The point that Keith Denby had raised was that the actual act of taking a drug should not be the punishable offence, the offence would be any negative behaviour displayed by the individual that caused harm or offence to another. This links in to modern law in the sense that it is not illegal to drink alcohol but there are laws against being drunk and disorderly and drink driving as they cause harm to others. 

For me the biggest problem with the prohibition of drugs and prostitution is the creation of an uncontrolled black market; one gentleman quoted statistics proving that taking soft drugs usually led to involvement with harder drugs. I argued that this may be partly due to the black market where an individual buying drugs may be more likely to be introduced to other drugs or more likely to meet users of harder drugs. The black market prevents education and denies the government the opportunity to earn much needed revenue for the country.

Another issue with illegal dugs is that we create a taboo which may make it more exciting for youngsters to take drugs, this has been partly proven in studies in Holland where school children were reported to say that they did not take cannabis as it was not cool.

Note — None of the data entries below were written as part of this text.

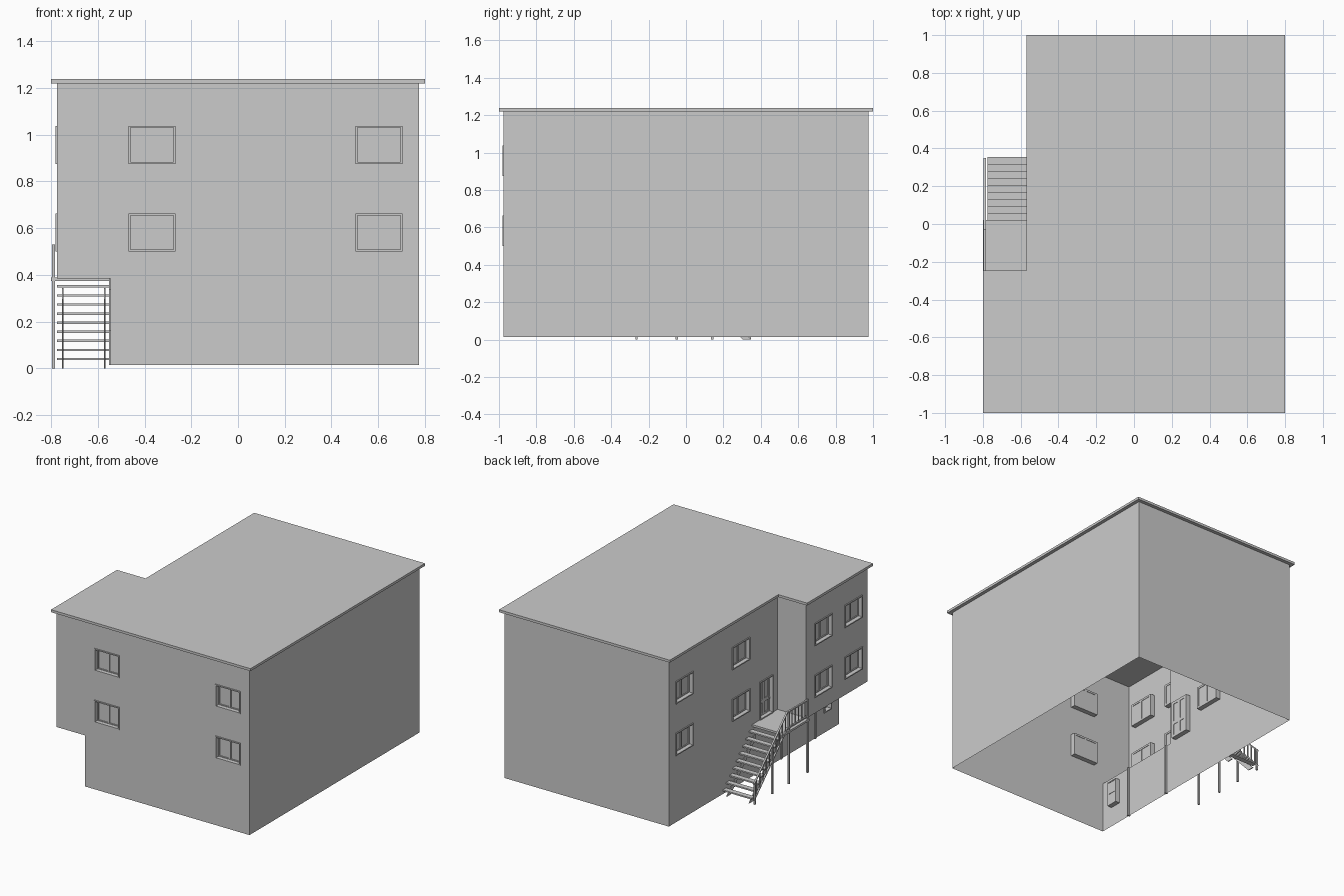
import bpy, bmesh
from mathutils import Matrix, Vector

if "Cube" in bpy.data.objects:
    bpy.data.objects.remove(bpy.data.objects["Cube"])

XL, XE, XR = -0.545, -0.775, 0.775     # main left wall, overhang left wall, right wall
YF, YN, YB = -0.975, -0.27, 0.975      # front, notch, back
Z0, Z1, Z2 = 0.015, 0.385, 1.22        # base, overhang floor, roof underside


def finish(name, bm):
    me = bpy.data.meshes.new(name)
    bm.to_mesh(me)
    bm.free()
    ob = bpy.data.objects.new(name, me)
    bpy.context.collection.objects.link(ob)
    return ob


def box(bm, x0, x1, y0, y1, z0, z1, M=Matrix()):
    size = Matrix.Diagonal((x1 - x0, y1 - y0, z1 - z0, 1))
    mid = Matrix.Translation(((x0 + x1) / 2, (y0 + y1) / 2, (z0 + z1) / 2))
    bmesh.ops.create_cube(bm, size=1, matrix=M @ mid @ size)


def prism(bm, pts, vec):
    f = bm.faces.new([bm.verts.new(p) for p in pts])
    r = bmesh.ops.extrude_face_region(bm, geom=[f])
    bmesh.ops.translate(bm, vec=vec, verts=[v for v in r["geom"] if isinstance(v, bmesh.types.BMVert)])
    bmesh.ops.recalc_face_normals(bm, faces=bm.faces)


def ring(bm, M, u0, u1, z0, z1, n0, n1, w):
    box(bm, u0, u0 + w, n0, n1, z0, z1, M)
    box(bm, u1 - w, u1, n0, n1, z0, z1, M)
    box(bm, u0 + w, u1 - w, n0, n1, z0, z0 + w, M)
    box(bm, u0 + w, u1 - w, n0, n1, z1 - w, z1, M)


def window(name, M, u0, u1, z0, z1):
    bm = bmesh.new()
    ring(bm, M, u0, u1, z0, z1, -0.034, 0.007, 0.008)
    um = (u0 + u1) / 2
    zm = (z0 + z1) / 2
    if u1 - u0 > 0.15:      # two side by side sashes
        ring(bm, M, u0 + 0.008, um, z0 + 0.008, z1 - 0.008, -0.034, -0.022, 0.006)
        ring(bm, M, um, u1 - 0.008, z0 + 0.008, z1 - 0.008, -0.034, -0.022, 0.006)
    else:                   # narrow window with a cross bar
        box(bm, u0 + 0.008, u1 - 0.008, -0.034, -0.022, zm - 0.005, zm + 0.005, M)
    box(bm, u0 + 0.008, u1 - 0.008, -0.031, -0.028, z0 + 0.008, z1 - 0.008, M)
    finish(name, bm)


def door(name, M, u0, u1, z0, z1):
    bm = bmesh.new()
    ring(bm, M, u0, u1, z0, z1, -0.034, 0.007, 0.008)
    box(bm, u0 + 0.008, u1 - 0.008, -0.031, -0.026, z0 + 0.008, z1 - 0.008, M)
    um, zm = (u0 + u1) / 2, z0 + 0.11
    for a, b in ((u0 + 0.008, um), (um, u1 - 0.008)):
        ring(bm, M, a, b, z0 + 0.008, zm, -0.034, -0.02, 0.012)
        ring(bm, M, a, b, zm, z1 - 0.008, -0.034, -0.02, 0.012)
    box(bm, u1 - 0.022, u1 - 0.014, -0.02, -0.01, zm - 0.004, zm + 0.004, M)
    finish(name, bm)


def wall(name, a, b, z0, z1, windows=(), doors=()):
    """Flat wall sheet from a to b with openings given as u0, u1, z0, z1."""
    a, b = Vector((*a, 0)), Vector((*b, 0))
    d = (b - a).normalized()
    L = (b - a).length
    n = Vector((d.y, -d.x, 0))
    M = Matrix(((d.x, n.x, 0, a.x), (d.y, n.y, 0, a.y), (0, 0, 1, 0), (0, 0, 0, 1)))
    holes = list(windows) + list(doors)
    us = sorted({0, L, *(h[0] for h in holes), *(h[1] for h in holes)})
    zs = sorted({z0, z1, *(h[2] for h in holes), *(h[3] for h in holes)})
    bm = bmesh.new()
    for u, v in zip(us, us[1:]):
        for s, t in zip(zs, zs[1:]):
            cu, cz = (u + v) / 2, (s + t) / 2
            if any(h[0] < cu < h[1] and h[2] < cz < h[3] for h in holes):
                continue
            bm.faces.new([bm.verts.new(M @ Vector((p, 0, q))) for p, q in ((u, s), (v, s), (v, t), (u, t))])
    bmesh.ops.remove_doubles(bm, verts=bm.verts, dist=1e-5)
    finish(name, bm)
    for i, h in enumerate(windows):
        window(f"{name}_window_{i}", M, *h)
    for h in doors:
        door(f"{name}_door", M, *h)
    return M


def two_floors(*starts, w=0.2):
    return [(u, u + w, z, z + 0.163) for u in starts for z in (0.5, 0.875)]


# walls with windows and doors
wall("front_wall_upper", (XE, YF), (XR, YF), Z1, Z2, two_floors(0.307, 1.278))
wall("front_wall_lower", (XL, YF), (XR, YF), Z0, Z1)
wall("right_wall", (XR, YF), (XR, YB), Z0, Z2)
wall("back_wall", (XR, YB), (XL, YB), Z0, Z2)
wall("left_wall", (XL, YB), (XL, YN), Z0, Z2, two_floors(0.075, 0.725), [(1.04, 1.19, 0.39, 0.665)])
wall("notch_wall", (XL, YN), (XE, YN), Z1, Z2)
wall("overhang_wall", (XE, YN), (XE, YF), Z1, Z2, two_floors(0.093, 0.44))
Mlow = wall("lower_left_wall", (XL, YN), (XL, YF), Z0, Z1, [(0.53, 0.615, 0.16, 0.34)])

# overhang floor
bm = bmesh.new()
bm.faces.new([bm.verts.new((x, y, Z1)) for x, y in ((XE, YN), (XL, YN), (XL, YF), (XE, YF))])
finish("overhang_floor", bm)

# tall jambs on the lower wall
bm = bmesh.new()
for u in (0.04, 0.43):
    box(bm, u - 0.006, u + 0.006, -0.015, 0.008, Z0, Z1, Mlow)
finish("lower_entrance_jambs", bm)

# L-shaped roof slab
bm = bmesh.new()
prism(bm, [(x, y, Z2) for x, y in ((-0.8, -1), (0.8, -1), (0.8, 1), (-0.57, 1), (-0.57, -0.245), (-0.8, -0.245))],
      (0, 0, 0.018))
finish("roof", bm)

# landing and stairs
bm = bmesh.new()
box(bm, -0.8, XL, YN, 0.02, 0.375, 0.39)
finish("landing", bm)

bm = bmesh.new()
for i in range(9):
    y, z = 0.355 - 0.0372 * i, 0.045 + 0.0389 * i
    box(bm, XE, XL, y - 0.0372, y, z - 0.01, z)
finish("stair_treads", bm)

bm = bmesh.new()
for x in (-0.75, -0.57):
    prism(bm, [(x - 0.003, y, z) for y, z in ((0.35, 0), (0.02, 0.345), (0.02, 0.295), (0.303, 0))], (0.006, 0, 0))
finish("stair_stringers", bm)

# posts, rails and balusters
X = -0.79


def rail_z(y):
    return 0.525 if y < -0.03 else 0.525 - (y + 0.03) * 0.99


bm = bmesh.new()
for y in (YN + 0.006, -0.05, 0.14, 0.342):
    box(bm, X - 0.006, X + 0.006, y - 0.006, y + 0.006, 0, rail_z(y))
finish("posts", bm)

bm = bmesh.new()
for drop in (0, 0.115):
    h = 0.01
    ys = (YN, -0.03, 0.35)
    top = [(X - 0.006, y, rail_z(y) + 0.005 - drop) for y in ys]
    low = [(x, y, z - h) for x, y, z in reversed(top)]
    prism(bm, top + low, (0.012, 0, 0))
finish("handrails", bm)

bm = bmesh.new()
for i in range(16):
    y = -0.235 + 0.037 * i
    box(bm, X - 0.003, X + 0.003, y - 0.003, y + 0.003, rail_z(y) - 0.115, rail_z(y))
finish("balusters", bm)
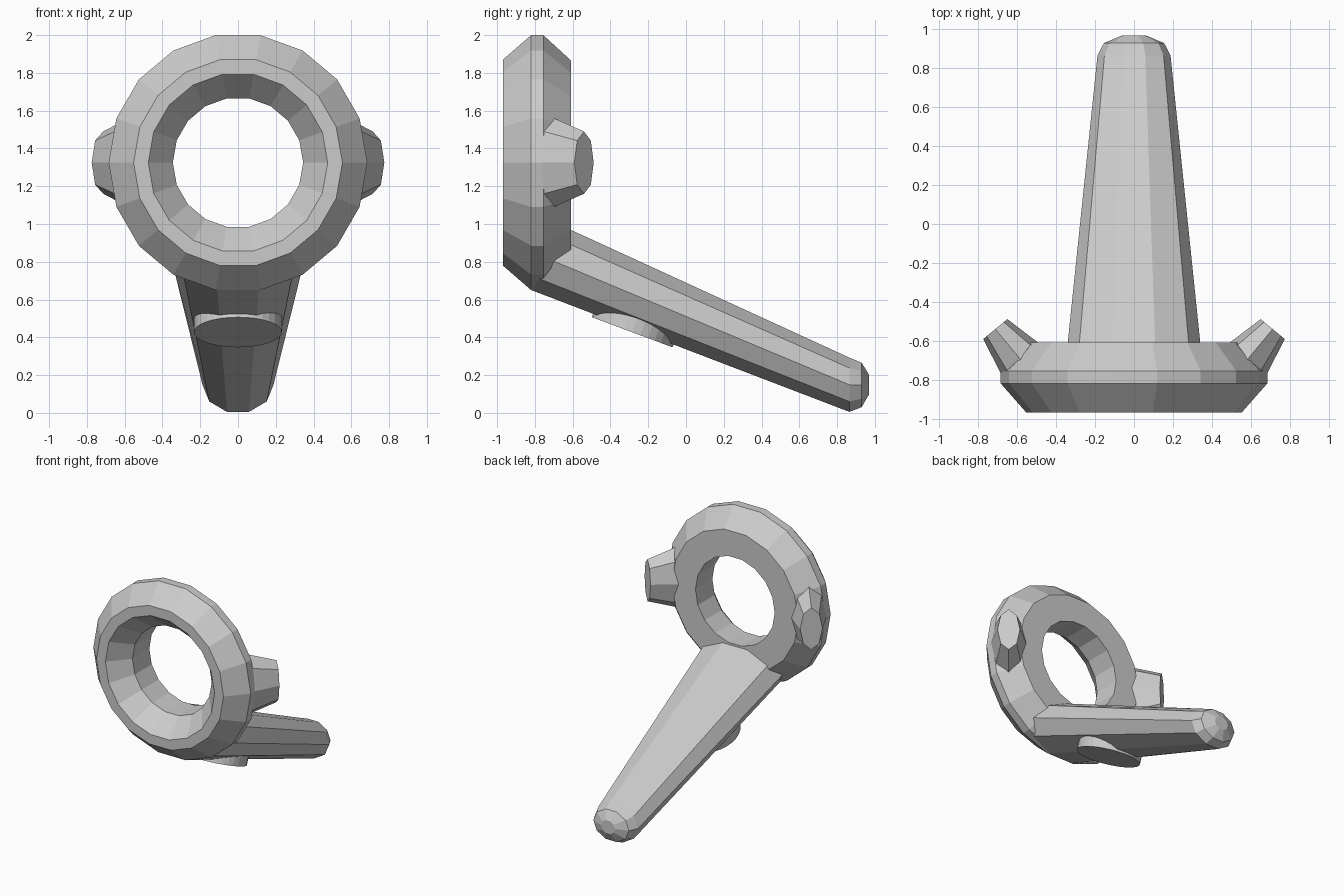
import bpy, bmesh
from math import sin, cos, tau
from mathutils import Vector

if "Cube" in bpy.data.objects:
    bpy.data.objects.remove(bpy.data.objects["Cube"])


def loft(name, rings, closed=False):
    """Skin a list of equal-length vertex rings; cap the ends unless closed."""
    bm = bmesh.new()
    vs = [[bm.verts.new(p) for p in r] for r in rings]
    n = len(rings[0])
    pairs = list(zip(vs, vs[1:])) + ([(vs[-1], vs[0])] if closed else [])
    for a, b in pairs:
        for i in range(n):
            j = (i + 1) % n
            bm.faces.new((a[i], a[j], b[j], b[i]))
    if not closed:
        bm.faces.new(vs[0])
        bm.faces.new(vs[-1])
    bmesh.ops.recalc_face_normals(bm, faces=bm.faces)
    me = bpy.data.meshes.new(name)
    bm.to_mesh(me)
    bm.free()
    ob = bpy.data.objects.new(name, me)
    bpy.context.collection.objects.link(ob)
    return ob


def ellipse(center, u, v, n):
    """Polygon ring around center spanned by half-axis vectors u and v."""
    c, u, v = Vector(center), Vector(u), Vector(v)
    return [c + u * cos(tau * i / n) + v * sin(tau * i / n) for i in range(n)]


# Tracking ring: chamfered profile (radius, y) swept around the y axis
profile = [(0.685, -0.82), (0.685, -0.755), (0.55, -0.61),
           (0.345, -0.61), (0.345, -0.82), (0.475, -0.97), (0.553, -0.97)]
loft("ring", [ellipse((0, y, 1.325), (r, 0, 0), (0, 0, r), 18)
              for r, y in profile], closed=True)

# Handle: tapered ten-sided grip with a rounded tip
# (centre y, centre z, half width, tilt in y, half height)
sections = [(-0.72, 0.812, 0.352, 0.105, 0.170),
            (0.865, 0.149, 0.188, 0, 0.151),
            (0.93, 0.148, 0.155, 0, 0.124),
            (0.97, 0.15, 0.06, 0, 0.053)]
loft("handle", [ellipse((0, y, z), (w, 0, 0), (0, t, h), 10)
                for y, z, w, t, h in sections])

# Trigger pad: round disc sunk into the underside of the handle
normal = Vector((0, -0.35, -0.937)).normalized()
along = Vector((0, 0.937, -0.35)).normalized()
face = Vector((0, -0.285, 0.427))
loft("trigger_pad", [ellipse(face - normal * d, (0.233, 0, 0), along * 0.228, 32)
                     for d in (0, 0.12)])

# Side knobs: tall tapered octagons angled out of the back of the ring
for side, s in (("right", 1), ("left", -1)):
    across = Vector((0.77 * s, -0.64, 0))
    loft("knob_" + side, [
        ellipse((0.58 * s, -0.70, 1.325), across * 0.128, (0, 0, 0.235), 8),
        ellipse((0.713 * s, -0.54, 1.325), across * 0.08, (0, 0, 0.165), 8)])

As the evening progressed and the alcohol started to flow the debate become even more lively and we moved onto prostitution which I strongly believe should be legalised. We are never going to stop prostitution and I don't believe we should be attempting to do so. We do have a moral responsibility to protect the vulnerable who are involved in the darker side of prostitution and sex trafficking and though legislation I feel we would have far more chance of doing so.  It was funny to see the reactions of the group as they were asked to put their hands up if they had ever used the services of a prostitute, people were much happier to divulge if they and taken drugs and I laughed as a few guys started to raise their hands, look around to see if others were going to do so and then lower their hand again as they decided not to publicise their activities.

I know that today's blog contains huge topics that deserve more than a mere page of ranting from me but I am interested in your views and would love to hear your comments. Perhaps I can do a follow up blog in a few weeks to discuss and share your comments?

Before I sign off for today I have one more controversial topic to discuss - the burqa, hijab or niqab. I wanted to mention that I bought a niqab for my husband (as you do!) and we, and some of our friends, have been experimenting with wearing it. The experiment has been partly about observing peoples reactions to the headwear and partly about the experience of actually wearing it. Whilst I understand that some would argue that it is their choice to wear the niqab I cannot personally understand how the full burqa can be worn without serious discomfort; I felt that my breathing was restricted and my vision was also limited which made me feel very vulnerable, it is also extremely difficult and undignified to try to eat or drink whist wearing it.  One lady was close to tears as she said that the head-dress really upset her as she felt it was a direct attack on women's rights. I will report more on the experiment  and others reactions very soon.......

Stay Healthy,

Sam x